Bitcoin will have its first mining difficulty decrease in over three months. The decrease reflects a lower network-wide hashrate which corresponds to lower mining revenues.
Within the next few hours Bitcoin will experience its first mining difficulty decrease in over 100 days.
Since January, Bitcoin has seen, on average, gradually increasing mining difficulty. These increases are consistent with growing miner revenue — a combination of the 12.5 BTC block reward and transaction fees.
The upcoming decrease in difficulty is observable through a measurable increase in average block time. Mining difficulty adjusts every 2016 blocks. With a 10 minute block time this translates to a difficulty adjustment every two weeks.
That said, when the Bitcoin network hashrate is increasing, as it has over much of Bitcoin’s history (in line with growing prices), it results in block times lower than 10 minutes. Year-to-date the block time has actually averaged around 9.5 minutes.
Since Oct. 27 block time has increased above 10 minutes.
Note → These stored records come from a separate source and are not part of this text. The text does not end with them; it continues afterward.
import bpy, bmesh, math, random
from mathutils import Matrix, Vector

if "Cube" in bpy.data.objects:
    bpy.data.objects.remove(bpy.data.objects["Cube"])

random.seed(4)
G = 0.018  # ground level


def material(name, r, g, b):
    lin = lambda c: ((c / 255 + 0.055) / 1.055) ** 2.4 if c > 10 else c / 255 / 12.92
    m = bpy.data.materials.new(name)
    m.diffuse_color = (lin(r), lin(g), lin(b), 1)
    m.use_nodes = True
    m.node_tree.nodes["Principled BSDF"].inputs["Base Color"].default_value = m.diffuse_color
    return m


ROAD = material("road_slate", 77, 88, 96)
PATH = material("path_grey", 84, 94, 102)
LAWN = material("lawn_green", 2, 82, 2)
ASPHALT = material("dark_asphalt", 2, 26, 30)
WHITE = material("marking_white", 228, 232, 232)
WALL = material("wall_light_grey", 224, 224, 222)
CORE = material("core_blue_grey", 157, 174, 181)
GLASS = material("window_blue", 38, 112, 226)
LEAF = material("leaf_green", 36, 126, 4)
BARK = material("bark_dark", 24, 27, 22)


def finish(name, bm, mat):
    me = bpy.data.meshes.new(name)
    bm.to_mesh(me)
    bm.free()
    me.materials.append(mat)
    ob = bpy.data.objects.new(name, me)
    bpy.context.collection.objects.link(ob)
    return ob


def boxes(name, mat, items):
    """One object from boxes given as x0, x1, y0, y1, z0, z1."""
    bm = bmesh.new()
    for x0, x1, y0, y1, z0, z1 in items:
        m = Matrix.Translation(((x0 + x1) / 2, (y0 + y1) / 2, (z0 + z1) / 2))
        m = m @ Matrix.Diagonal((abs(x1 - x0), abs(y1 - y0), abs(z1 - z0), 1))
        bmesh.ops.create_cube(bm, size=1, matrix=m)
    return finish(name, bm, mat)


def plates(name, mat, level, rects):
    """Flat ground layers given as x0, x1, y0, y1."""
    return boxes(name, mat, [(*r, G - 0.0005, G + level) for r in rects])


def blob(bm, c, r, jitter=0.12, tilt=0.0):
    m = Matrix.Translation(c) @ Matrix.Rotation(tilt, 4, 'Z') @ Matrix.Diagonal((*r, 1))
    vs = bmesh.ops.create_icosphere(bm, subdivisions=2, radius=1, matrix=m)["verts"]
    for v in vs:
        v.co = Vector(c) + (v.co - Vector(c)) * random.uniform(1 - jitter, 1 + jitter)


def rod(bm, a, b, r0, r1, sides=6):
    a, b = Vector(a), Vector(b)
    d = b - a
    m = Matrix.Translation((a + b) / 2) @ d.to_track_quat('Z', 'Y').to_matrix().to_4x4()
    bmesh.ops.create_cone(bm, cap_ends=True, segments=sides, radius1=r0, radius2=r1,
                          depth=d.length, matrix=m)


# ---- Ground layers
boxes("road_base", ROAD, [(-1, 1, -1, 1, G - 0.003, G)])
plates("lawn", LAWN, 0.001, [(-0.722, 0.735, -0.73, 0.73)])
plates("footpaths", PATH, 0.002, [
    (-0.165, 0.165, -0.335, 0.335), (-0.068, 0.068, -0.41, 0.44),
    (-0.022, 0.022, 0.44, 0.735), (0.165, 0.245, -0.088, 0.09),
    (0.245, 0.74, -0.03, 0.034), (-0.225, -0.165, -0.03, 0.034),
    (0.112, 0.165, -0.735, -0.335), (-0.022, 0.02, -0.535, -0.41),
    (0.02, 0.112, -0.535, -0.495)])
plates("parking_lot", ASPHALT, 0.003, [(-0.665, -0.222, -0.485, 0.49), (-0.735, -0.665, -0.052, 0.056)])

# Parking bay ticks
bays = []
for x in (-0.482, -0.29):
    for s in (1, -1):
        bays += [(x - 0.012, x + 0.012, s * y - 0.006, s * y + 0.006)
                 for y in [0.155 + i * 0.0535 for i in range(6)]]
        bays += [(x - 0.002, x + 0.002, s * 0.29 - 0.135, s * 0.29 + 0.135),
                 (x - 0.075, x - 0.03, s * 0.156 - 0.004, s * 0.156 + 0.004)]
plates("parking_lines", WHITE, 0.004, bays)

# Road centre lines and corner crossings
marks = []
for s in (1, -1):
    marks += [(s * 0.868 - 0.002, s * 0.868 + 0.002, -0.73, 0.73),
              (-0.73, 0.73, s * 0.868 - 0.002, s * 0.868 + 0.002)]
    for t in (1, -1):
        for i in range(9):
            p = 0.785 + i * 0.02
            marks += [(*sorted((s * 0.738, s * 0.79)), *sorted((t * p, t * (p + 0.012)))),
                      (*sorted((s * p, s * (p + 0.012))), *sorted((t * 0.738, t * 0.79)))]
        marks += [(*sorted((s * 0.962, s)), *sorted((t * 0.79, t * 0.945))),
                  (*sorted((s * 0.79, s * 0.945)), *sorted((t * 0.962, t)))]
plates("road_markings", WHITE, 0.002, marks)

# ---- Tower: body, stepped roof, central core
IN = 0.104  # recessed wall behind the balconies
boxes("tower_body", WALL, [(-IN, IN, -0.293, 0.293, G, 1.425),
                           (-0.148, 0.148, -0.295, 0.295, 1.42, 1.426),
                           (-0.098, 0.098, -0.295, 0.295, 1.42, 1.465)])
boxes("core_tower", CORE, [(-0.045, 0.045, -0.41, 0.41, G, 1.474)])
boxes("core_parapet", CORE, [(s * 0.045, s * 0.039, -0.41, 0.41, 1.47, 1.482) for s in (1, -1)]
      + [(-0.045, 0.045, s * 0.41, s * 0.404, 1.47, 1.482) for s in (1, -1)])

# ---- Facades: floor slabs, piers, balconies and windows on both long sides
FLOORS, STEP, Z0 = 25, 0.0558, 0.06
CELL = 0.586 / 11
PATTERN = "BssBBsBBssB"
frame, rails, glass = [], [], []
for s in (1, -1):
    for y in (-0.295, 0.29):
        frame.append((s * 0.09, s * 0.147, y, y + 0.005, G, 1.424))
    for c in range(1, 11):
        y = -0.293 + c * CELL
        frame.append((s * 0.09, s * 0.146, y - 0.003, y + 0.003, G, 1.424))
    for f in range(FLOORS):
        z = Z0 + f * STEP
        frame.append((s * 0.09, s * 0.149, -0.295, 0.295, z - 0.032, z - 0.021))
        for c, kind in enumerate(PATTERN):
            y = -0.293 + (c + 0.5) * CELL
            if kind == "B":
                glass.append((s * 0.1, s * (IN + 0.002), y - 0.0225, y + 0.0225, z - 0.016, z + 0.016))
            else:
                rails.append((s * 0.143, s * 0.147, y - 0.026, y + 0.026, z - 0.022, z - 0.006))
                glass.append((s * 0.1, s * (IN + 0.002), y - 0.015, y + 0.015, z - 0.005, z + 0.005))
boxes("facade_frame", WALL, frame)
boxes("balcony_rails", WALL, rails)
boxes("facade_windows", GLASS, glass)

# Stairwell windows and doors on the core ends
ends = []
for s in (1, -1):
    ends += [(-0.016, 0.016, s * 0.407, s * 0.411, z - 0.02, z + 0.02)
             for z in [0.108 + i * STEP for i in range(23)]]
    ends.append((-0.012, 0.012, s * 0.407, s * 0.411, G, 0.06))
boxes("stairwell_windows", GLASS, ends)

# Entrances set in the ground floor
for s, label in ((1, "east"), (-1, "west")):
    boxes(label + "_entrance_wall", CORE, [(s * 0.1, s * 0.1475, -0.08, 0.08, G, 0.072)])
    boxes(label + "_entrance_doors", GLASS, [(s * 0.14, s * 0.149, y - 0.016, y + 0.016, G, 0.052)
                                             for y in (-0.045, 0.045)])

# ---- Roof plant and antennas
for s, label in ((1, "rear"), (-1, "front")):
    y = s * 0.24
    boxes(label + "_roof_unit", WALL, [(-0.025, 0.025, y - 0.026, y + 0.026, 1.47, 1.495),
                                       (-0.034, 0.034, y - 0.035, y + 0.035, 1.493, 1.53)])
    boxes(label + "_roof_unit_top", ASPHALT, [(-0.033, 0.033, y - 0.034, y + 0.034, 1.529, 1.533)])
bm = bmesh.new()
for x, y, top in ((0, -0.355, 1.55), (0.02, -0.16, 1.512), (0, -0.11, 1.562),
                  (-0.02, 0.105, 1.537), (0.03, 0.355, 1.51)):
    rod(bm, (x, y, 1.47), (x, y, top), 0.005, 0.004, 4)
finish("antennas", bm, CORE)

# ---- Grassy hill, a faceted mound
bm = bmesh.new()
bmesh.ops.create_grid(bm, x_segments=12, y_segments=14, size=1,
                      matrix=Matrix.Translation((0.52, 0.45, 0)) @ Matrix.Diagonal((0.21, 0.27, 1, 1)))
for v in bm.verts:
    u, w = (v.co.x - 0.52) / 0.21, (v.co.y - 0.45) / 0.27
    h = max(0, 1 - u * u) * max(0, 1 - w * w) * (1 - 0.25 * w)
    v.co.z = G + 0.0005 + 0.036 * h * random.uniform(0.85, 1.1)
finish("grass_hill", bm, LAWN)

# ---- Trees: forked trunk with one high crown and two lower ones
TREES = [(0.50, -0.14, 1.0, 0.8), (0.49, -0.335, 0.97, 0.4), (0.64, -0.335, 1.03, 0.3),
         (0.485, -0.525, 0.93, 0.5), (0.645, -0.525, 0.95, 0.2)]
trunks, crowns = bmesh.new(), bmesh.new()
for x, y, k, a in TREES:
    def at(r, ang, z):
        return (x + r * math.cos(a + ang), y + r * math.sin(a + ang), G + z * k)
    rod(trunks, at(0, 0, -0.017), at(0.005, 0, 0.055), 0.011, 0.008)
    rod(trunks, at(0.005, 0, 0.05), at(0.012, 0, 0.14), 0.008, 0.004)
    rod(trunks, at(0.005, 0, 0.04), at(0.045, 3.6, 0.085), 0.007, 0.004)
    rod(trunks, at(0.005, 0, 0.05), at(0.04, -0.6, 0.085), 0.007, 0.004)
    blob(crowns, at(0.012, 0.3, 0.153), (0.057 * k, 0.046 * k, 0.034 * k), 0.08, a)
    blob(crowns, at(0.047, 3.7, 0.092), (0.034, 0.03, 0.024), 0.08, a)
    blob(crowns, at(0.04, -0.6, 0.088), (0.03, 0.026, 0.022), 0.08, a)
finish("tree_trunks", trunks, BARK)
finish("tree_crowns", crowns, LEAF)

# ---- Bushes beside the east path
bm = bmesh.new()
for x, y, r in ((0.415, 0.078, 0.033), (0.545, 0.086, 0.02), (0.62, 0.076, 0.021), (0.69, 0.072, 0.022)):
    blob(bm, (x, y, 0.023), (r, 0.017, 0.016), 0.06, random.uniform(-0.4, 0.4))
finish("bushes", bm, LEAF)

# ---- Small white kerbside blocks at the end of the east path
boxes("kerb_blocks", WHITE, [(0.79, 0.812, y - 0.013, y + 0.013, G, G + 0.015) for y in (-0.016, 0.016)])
This translates to a likely decrease in mining difficulty because miners are not producing enough hashes to find blocks at a more frequent rate.
As seen on the one-year chart (smoothed with a seven-day average) the network hashrate has fallen from 100,000 petahashes on Oct. 26 to 91,800 petahashes on Nov. 5, an 8.2% decrease. The drop should not be surprising. Given Bitcoin’s precipitous price drop since late September miner revenues from block rewards have suffered.
At $8,000 per BTC the block reward would have only amounted to $100,000 versus $125,000 when the cryptocurrency was trading at $10,000. Right now the block reward totals roughly $115,000.
In light of the change in market conditions miners will turn off inefficient hardware. Miners will mothball mining models older than the S9 and reduce hashrate production in areas with higher electricity costs until Bitcoin once again rallies above $10,000.